Read previous veg blog
It’s not every day you hear someone say that they’re pleased to have a surplus of cardboard boxes. Well we are. For now anyway.
This week Tom and I tried Lasagne gardening at our new allotment in Hazelwell Park. It’s an increasingly well-known method of no-dig gardening that originated in the USA, and is apparently great for reducing weeds. As the name suggests you lay down sheets of cardboard (the pasta) with layers of mulch in between (we’ve got dry grass, homemade compost and leaf mould) and water well. The idea is that instead of digging up all our couch grass and breaking our backs in the process we’ll suppress them and – fingers crossed – kill them, and at the same time add compost and nutrients as the layers rot down.
This way we can also avoid further compacting our clay heavy Stirchley soil, and breaking up the natural soil structure by digging into the subsoil. This could inhibit movement of water, air, minerals and biological activity, and we need all the help we can get to grow our veggies. According to Alys Fowler at Urban Veg more water is lost through evaporation than drainage so our mulching will definitely help with conserving water when we plant too.
Genius. Less work, and happier soil. And hopefully happier veggies too.
We’ve also discovered a patch of comfrey – great for making natural fertilizer, so we’re looking for a water drum to make a liquid solution in (1 part comfrey to 10 parts water). I’ve got my eye on nettles too and am hoping to learn to build a wormery. This is one area in which we have let our veggies down in previous years. Watering but rarely feeding. I’m told that new compost contains only has 6 – 8 weeks worth of food, so that’s why our vegetables have rarely grown big and strong in the past. They were hungry. Seems obvious now.
At the weekend we exchanged garden labour for great home-cooked food and veggie growing tips at Tom’s uncle and aunty’s house in Hampshire. They have a gorgeous old saddler’s cottage which they have rented for over 50 years. It comes with an amazing riverside garden with watercress bed, wooded area and huge veggie garden to die for. However, in even the most cared for garden, diseased soil (honey fungus) has started to kill a treasured old tree. That’s where we came in – to battle with and fell the old tree. We also came home with armfuls of watercress (today’s soup) after clearing their bed of encroaching reeds. A joy to weed on a sunny afternoon. Heaven.

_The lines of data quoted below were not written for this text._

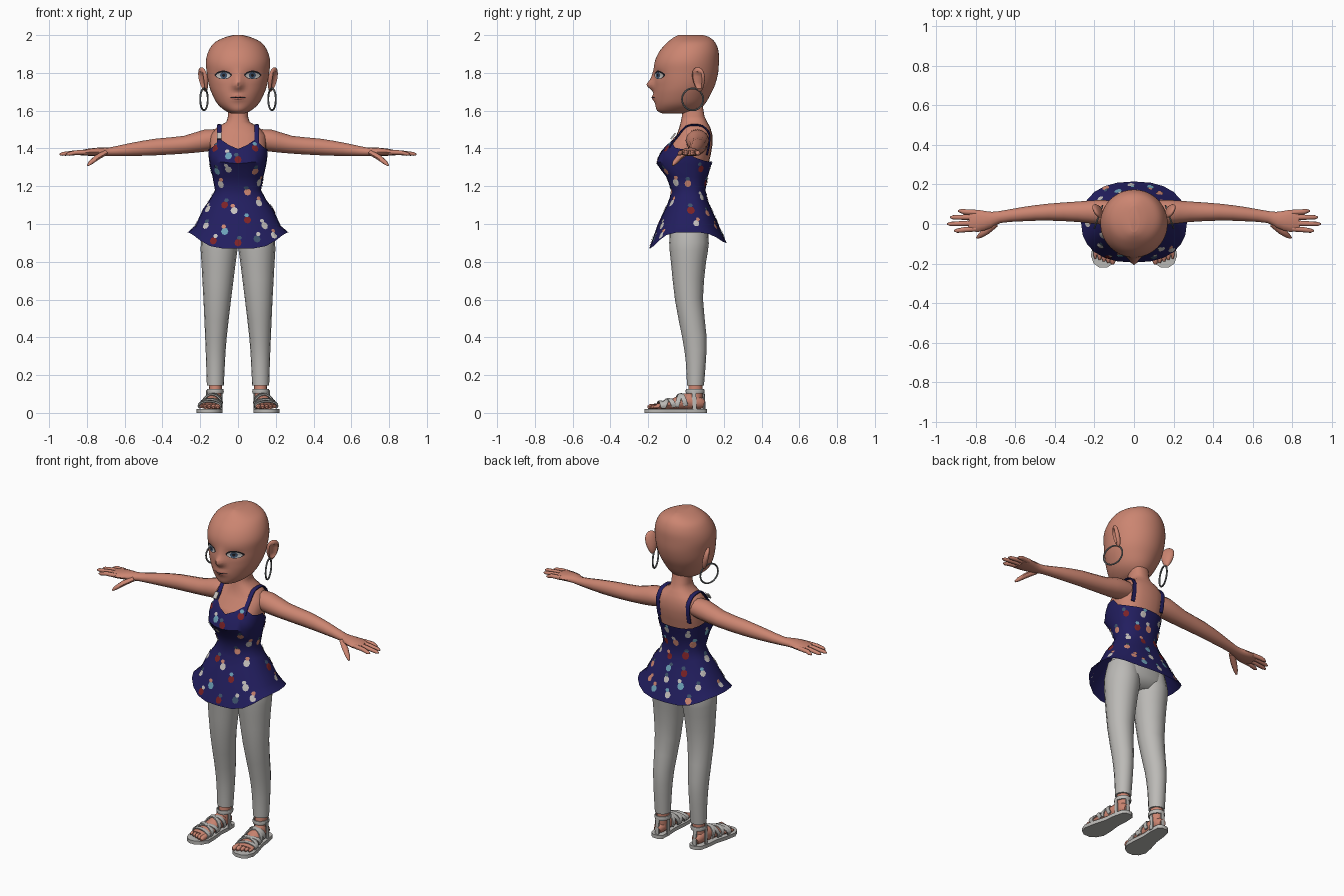
import bpy, bmesh, math, random
from math import sin, cos, pi, radians, exp
from mathutils import Vector, Matrix
from mathutils.bvhtree import BVHTree

if "Cube" in bpy.data.objects:
    bpy.data.objects.remove(bpy.data.objects["Cube"])

random.seed(4)


def material(name, r, g, b):
    m = bpy.data.materials.new(name)
    m.diffuse_color = (r, g, b, 1)
    m.use_nodes = True
    m.node_tree.nodes["Principled BSDF"].inputs["Base Color"].default_value = m.diffuse_color
    return m


SKIN = material("skin", .60, .235, .165)
NAVY = material("navy", .016, .013, .115)
GREY = material("light grey", .50, .49, .47)
CREAM = material("cream", .56, .53, .51)
RED = material("dark red", .20, .016, .02)
SKY = material("sky blue", .15, .36, .48)
SLATE = material("slate blue", .05, .09, .16)
METAL = material("metal", .20, .21, .22)
DARK = material("near black", .015, .012, .015)
LIP = material("lip", .45, .15, .11)


# ---------- helpers ----------
def finish(name, bm, mat, mirror=False, angle=50, fix=True):
    if fix:
        bmesh.ops.recalc_face_normals(bm, faces=bm.faces[:])
    me = bpy.data.meshes.new(name)
    bm.to_mesh(me)
    bm.free()
    o = bpy.data.objects.new(name, me)
    bpy.context.collection.objects.link(o)
    for m in (mat if isinstance(mat, list) else [mat]):
        me.materials.append(m)
    if angle:
        bpy.ops.object.select_all(action='DESELECT')
        o.select_set(True)
        bpy.context.view_layer.objects.active = o
        bpy.ops.object.shade_smooth_by_angle(angle=radians(angle))
    if mirror:
        o.modifiers.new("mirror", 'MIRROR')
    return o


def surface(name, rows, cols, fn, mat, caps=True, **kw):
    """Closed-around sheet through the points fn(row, column)."""
    bm = bmesh.new()
    g = [[bm.verts.new(fn(i, j)) for j in range(cols)] for i in range(rows)]
    for i in range(rows - 1):
        for j in range(cols):
            k = (j + 1) % cols
            bm.faces.new((g[i][j], g[i + 1][j], g[i + 1][k], g[i][k]))
    if caps:
        bm.faces.new(g[0])
        bm.faces.new(g[-1])
    return finish(name, bm, mat, fix=caps, **kw)


def resample(rows, n):
    """Smooth curve through rows of numbers."""
    P, out = [Vector(r) for r in rows], []
    for i in range(len(P) - 1):
        a, b, c, d = P[max(i - 1, 0)], P[i], P[i + 1], P[min(i + 2, len(P) - 1)]
        for k in range(n):
            t = k / n
            out.append((b * 2 + (c - a) * t + (a * 2 - b * 5 + c * 4 - d) * (t * t)
                        + (b * 3 - a - c * 3 + d) * t ** 3) * .5)
    return out + [P[-1]]


def lookup(table, k):
    for a, b in zip(table, table[1:]):
        if min(a[0], b[0]) <= k <= max(a[0], b[0]):
            return Vector(a).lerp(Vector(b), (k - a[0]) / (b[0] - a[0]))


def section(row, th, e=.85):
    """Point on a body ring (z, half width, front y, back y); th = 0 is the front."""
    z, rx, yf, yb = row
    p = lambda v: math.copysign(abs(v) ** e, v)
    return Vector((rx * p(sin(th)), (yf + yb) / 2 - (yb - yf) / 2 * p(cos(th)), z))


def tube(name, rows, up, mat, sides=12, n=1, **kw):
    """Tube through rows (x, y, z, radius across, radius along up)."""
    R = resample(rows, n)
    P = [Vector(r[:3]) for r in R]

    def fn(i, j):
        d = P[min(i + 1, len(P) - 1)] - P[max(i - 1, 0)]
        s = d.cross(Vector(up)).normalized()
        t = s.cross(d).normalized()
        a = 2 * pi * j / sides
        return P[i] + s * (R[i][3] * cos(a)) + t * (R[i][4] * sin(a))
    return surface(name, len(P), sides, fn, mat, **kw)


def tree(o):
    return BVHTree.FromPolygons([v.co for v in o.data.vertices],
                                [p.vertices[:] for p in o.data.polygons])


def disc(bm, place, rx, ry, index=0, n=14, power=1):
    """Filled oval whose points are laid on a surface by place(u, v)."""
    c = bm.verts.new(place(0, 0))
    a, b = [[bm.verts.new(place(f * rx * cos(2 * pi * k / n), f * ry * math.copysign(
        abs(sin(2 * pi * k / n)) ** power, sin(2 * pi * k / n)))) for k in range(n)] for f in (.5, 1)]
    for k in range(n):
        m = (k + 1) % n
        for f in ((c, a[k], a[m]), (a[k], b[k], b[m], a[m])):
            bm.faces.new(f).material_index = index


# ---------- head ----------
HEAD = resample([(1.585, .035, -.125, 0), (1.60, .068, -.153, .06), (1.635, .108, -.163, .10),
                 (1.69, .138, -.168, .132), (1.74, .155, -.168, .155), (1.80, .165, -.170, .17),
                 (1.86, .17, -.165, .174), (1.915, .156, -.14, .172), (1.96, .125, -.10, .155),
                 (1.988, .07, -.065, .125), (2.0, .025, -.04, .09)], 4)


def head_point(i, j):
    p = section(HEAD[i], 2 * pi * j / 64, 1)
    if p.y < 0:
        bump = lambda x, z, sx, sz: exp(-((p.x - x) / sx) ** 2 - ((p.z - z) / sz) ** 2)
        p.y -= .038 * bump(0, 1.735, .026, .026) + .012 * bump(0, 1.775, .018, .035)
        p.y -= .014 * bump(0, 1.668, .035, .018)
        p.y += .010 * (bump(.08, 1.79, .04, .022) + bump(-.08, 1.79, .04, .022))
    return p


head = surface("head", len(HEAD), 64, head_point, SKIN, angle=60)
head_tree = tree(head)


def on_face(x, z, off):
    def place(u, v):
        hit = head_tree.ray_cast(Vector((x + u, -1, z + v)), Vector((0, 1, 0)))[0]
        return hit - Vector((0, off, 0))
    return place


bm = bmesh.new()
disc(bm, on_face(.078, 1.789, .002), .046, .023, 0, 18, 1.3)
disc(bm, on_face(.078, 1.786, .004), .038, .017, 1, 18, 1.3)
disc(bm, on_face(.076, 1.787, .006), .019, .017, 2)
disc(bm, on_face(.076, 1.787, .008), .008, .008, 0)
finish("eyes", bm, [DARK, CREAM, SLATE], mirror=True, angle=0)
bm = bmesh.new()
disc(bm, on_face(0, 1.668, .002), .045, .012, 0, 18, 1.3)
disc(bm, on_face(0, 1.670, .004), .046, .003, 1, 18)
finish("mouth", bm, [LIP, DARK], angle=0)

# ears with a hollow on the outer side
bm = bmesh.new()
bmesh.ops.create_uvsphere(bm, u_segments=16, v_segments=12, radius=1)
for v in bm.verts:
    if v.co.x > 0 and math.hypot(v.co.y, v.co.z) < .7:
        v.co.x *= .15
    v.co.y *= .8 + .25 * v.co.z
bm.transform(Matrix.Translation((.183, .068, 1.765)) @ Matrix.Rotation(radians(-30), 4, 'Z')
             @ Matrix.Rotation(radians(12), 4, 'Y') @ Matrix.Diagonal((.018, .045, .066, 1)))
finish("ears", bm, SKIN, mirror=True)
hoop = [(.18 - .02 * cos(a), .035 + .056 * cos(a), 1.66 + .058 * sin(a), .005, .005)
        for a in [2 * pi * k / 24 for k in range(25)]]
tube("earrings", hoop, (.94, .34, 0), METAL, sides=6, mirror=True)

# ---------- torso, arms, hands ----------
TORSO = [(1.63, .053, -.015, .088), (1.57, .053, -.022, .098), (1.54, .062, -.028, .112),
         (1.513, .11, -.035, .128), (1.47, .15, -.05, .14), (1.42, .15, -.097, .14),
         (1.37, .148, -.12, .132), (1.2, .11, -.06, .09)]
torso = surface("torso", len(TORSO), 24, lambda i, j: section(TORSO[i], pi * j / 12), SKIN, angle=70)
tube("arms", [(.09, .06, 1.45, .055, .05), (.17, .06, 1.442, .062, .058), (.28, .062, 1.42, .052, .047),
              (.43, .06, 1.408, .043, .044), (.56, .05, 1.395, .036, .035), (.68, .035, 1.382, .03, .023),
              (.73, .022, 1.382, .042, .023), (.79, .016, 1.38, .056, .019), (.835, .018, 1.377, .052, .013)],
     (0, 0, 1), SKIN, n=2, mirror=True)
for name, y0, y1, tip in (("index", -.024, -.034, .91), ("middle", .005, .0, .945),
                          ("ring", .034, .034, .93), ("little", .058, .066, .89)):
    tube(name + "_fingers", [(.80, y0, 1.38, .014, .013), (.86, (y0 + y1) / 2, 1.378, .013, .012),
                             (tip - .015, y1, 1.371, .011, .010), (tip, y1, 1.368, .004, .004)],
         (0, 0, 1), SKIN, sides=8, mirror=True)
tube("thumbs", [(.70, .0, 1.378, .016, .014), (.745, -.035, 1.353, .018, .015),
                (.78, -.06, 1.325, .013, .012), (.795, -.07, 1.31, .005, .005)],
     (0, 0, 1), SKIN, sides=8, mirror=True)

# ---------- dress ----------
DRESS = [(1.47, .157, -.057, .147), (1.42, .157, -.105, .147), (1.37, .157, -.14, .142),
         (1.325, .152, -.16, .137), (1.25, .135, -.105, .115), (1.18, .122, -.078, .103),
         (1.13, .148, -.088, .113), (1.08, .185, -.11, .135), (.90, .268, -.195, .215)]


def dress_point(i, j):
    th = pi * j / 12
    if cos(th) > -.1:                            # sweetheart front, low back
        top = 1.395 + .05 * exp(-((abs(sin(th)) - .5) / .28) ** 2)
    else:
        top = 1.33 + .03 * abs(sin(th)) ** 6
    z = (top, top * .6 + 1.30 * .4, top * .2 + 1.30 * .8, 1.25, 1.18, 1.13, 1.08, .99, .90)[i]
    p = section(lookup(DRESS, z), th)
    if i == 8:                                   # hem rises at the sides
        s = sin(th) ** 2
        low = .87 if cos(th) > 0 else .90
        p.z = low + (.955 - low) * s * s * (3 - 2 * s)
    return p


dress = surface("dress", 9, 24, dress_point, NAVY, caps=False, angle=40)
dress_tree, torso_tree = tree(dress), tree(torso)

# shoulder straps laid over the torso
rows = []
for k in range(20):
    a = radians(-8 + 228 * k / 19)
    out = Vector((0, -cos(a), sin(a)))
    hit = torso_tree.ray_cast(Vector((.1, .045, 1.42)) + out * .3, -out)[0] + out * .006
    rows.append((*hit, .005, .014))
tube("dress_straps", rows, (1, 0, 0), NAVY, sides=6, mirror=True)

# fruit-like spots: placed on the front, scattered over sides and back
bm = bmesh.new()


def spot(origin, ray, c, size):
    hit, nrm, _, dist = dress_tree.ray_cast(origin, ray)
    if hit is None or nrm.dot(ray) > 0:
        return
    u = Vector((0, 0, 1)).cross(nrm).normalized()
    w = nrm.cross(u)

    def at(cu, cv, off):
        def place(a, b):
            q, nn, _, _ = dress_tree.find_nearest(hit + u * (a + cu) + w * (b + cv))
            return q + nn * off
        return place
    lean = random.uniform(-.012, .012)
    disc(bm, at(0, 0, .003), .019 * size, .021 * size, c, 8)
    disc(bm, at(lean, .027 * size, .0045), .013 * size, .012 * size, random.choice((3, 3, 4, 2, 0)), 6)


FRONT = [(-.12, 1.40, 1), (.09, 1.40, 1), (0, 1.34, 1), (-.05, 1.36, 2), (-.11, 1.28, 2), (-.05, 1.29, 0),
         (.09, 1.28, 4), (-.09, 1.21, 0), (.05, 1.17, 4), (.11, 1.22, 0), (-.07, 1.10, 1), (-.02, 1.07, 0),
         (.11, 1.11, 0), (-.16, 1.08, 0), (.05, 1.02, 1), (-.17, .99, 0), (-.07, .96, 2), (.14, .99, 0),
         (0, .90, 1), (-.13, .91, 1), (.19, .94, 0), (.10, .92, 3)]
for x, z, c in FRONT:
    spot(Vector((x, -1, z)), Vector((0, 1, 0)), c, 1)
for r, (z, count) in enumerate(((.935, 6), (1.0, 6), (1.07, 5), (1.14, 4), (1.21, 4), (1.285, 4))):
    for k in range(count):                       # from the right side round the back to the left
        th = radians(75 + 210 * (k + .25 + .5 * (r % 2) + random.uniform(-.15, .15)) / count)
        out = Vector((sin(th), -cos(th), 0))
        spot(Vector((0, .02, z + random.uniform(-.015, .015))) + out * .45, -out,
             random.choice((0, 0, 1, 1, 2, 4)), random.uniform(.85, 1.1))
finish("dress_spots", bm, [CREAM, RED, SKY, SLATE, SKIN], angle=0, fix=False)
bm = bmesh.new()
bmesh.ops.create_cube(bm, size=1)
bm.transform(Matrix.Translation((-.1, -.068, 1.465)) @ Matrix.Rotation(radians(-38), 4, 'X')
             @ Matrix.Diagonal((.024, .008, .04, 1)))
finish("strap_spot", bm, CREAM, angle=0)

# ---------- trousers ----------
HIPS = [(1.12, .11, -.06, .09), (1.0, .17, -.085, .12), (.92, .19, -.088, .12), (.87, .11, -.05, .09)]
surface("trouser_hips", 4, 24, lambda i, j: section(HIPS[i], pi * j / 12), GREY, angle=70)
tube("trouser_legs", [(.095, .015, 1.0, .08, .09), (.099, .016, .9, .098, .105), (.103, .013, .8, .091, .093),
                      (.11, .016, .6, .073, .074), (.117, .045, .4, .057, .064), (.119, .052, .27, .05, .053),
                      (.12, .05, .145, .045, .045)], (0, 1, 0), GREY, sides=16, n=2, mirror=True)

# ---------- feet and sandals ----------
tube("ankles", [(.12, .05, .2, .035, .035), (.12, .05, .11, .034, .038), (.125, .04, .05, .034, .045)],
     (0, 1, 0), SKIN, mirror=True)
FOOT = [(.095, .127, .045, .020, .022), (.07, .127, .052, .034, .034), (.02, .130, .062, .038, .046),
        (-.04, .137, .052, .043, .036), (-.10, .146, .041, .053, .023), (-.16, .153, .034, .052, .014)]
tube("feet", [(x, y, z, a, b) for y, x, z, a, b in FOOT], (0, 0, 1), SKIN, n=2, mirror=True)
for k in range(5):
    x, r, tip = .108 + .022 * k, .015 - .0015 * k, -.203 + .007 * k
    tube("toes_%d" % (k + 1), [(x, -.14, .034, r, r), (x, tip + .015, .033, r, r),
                               (x, tip, .029, r * .5, r * .5)], (0, 0, 1), SKIN, sides=8, mirror=True)

bm = bmesh.new()
half = [(.112, .018), (.095, .038), (.04, .046), (-.03, .048), (-.10, .062),
        (-.16, .068), (-.20, .050), (-.22, .020)]
line = [(s, y, w) for s, pts in ((1, half), (-1, half[::-1])) for y, w in pts]
base = bm.faces.new([bm.verts.new((.136 - .09 * y + s * w, y, 0)) for s, y, w in line])
up = bmesh.ops.extrude_face_region(bm, geom=[base])
bmesh.ops.translate(bm, vec=(0, 0, .021), verts=[v for v in up["geom"] if isinstance(v, bmesh.types.BMVert)])
finish("sandal_soles", bm, GREY, mirror=True)

for n, (y_in, y_out) in enumerate(((-.15, -.12), (-.13, -.06), (-.07, -.12), (-.06, .0), (.0, -.05))):
    rows = []
    for k in range(13):
        a = radians(205 - 230 * k / 12)
        y = y_in + (y_out - y_in) * k / 12
        _, x, z, rx, rz = lookup(FOOT, y)
        rows.append((x + (rx + .007) * cos(a), y, max(.012, z + (rz + .006) * sin(a)), .006, .014))
    tube("sandal_strap_%d" % (n + 1), rows, (0, 1, 0), GREY, sides=6, mirror=True)
rows = [(.121 + .040 * cos(a), .048 + .045 * sin(a), .115, .006, .013)
        for a in [2 * pi * k / 20 for k in range(21)]]
tube("ankle_straps", rows, (0, 0, 1), GREY, sides=6, mirror=True)
for name, x, y in (("heel", .126, .096), ("inner", .088, .045), ("outer", .166, .045)):
    axis = (1, 0, 0) if name == "heel" else (0, 1, 0)
    tube(name + "_straps", [(x, y, .012, .006, .014), (x, y, .06, .006, .013),
                            (.121 + (x - .121) * .95, y - .004, .118, .006, .012)],
         axis, GREY, sides=6, mirror=True)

Whilst we’ve done nothing in our back garden this week, we’ve had a lot of fresh air in exchange for food growing knowledge and trial and error no-dig gardening. Last week at Urban Veg to come.
Read previous veg blog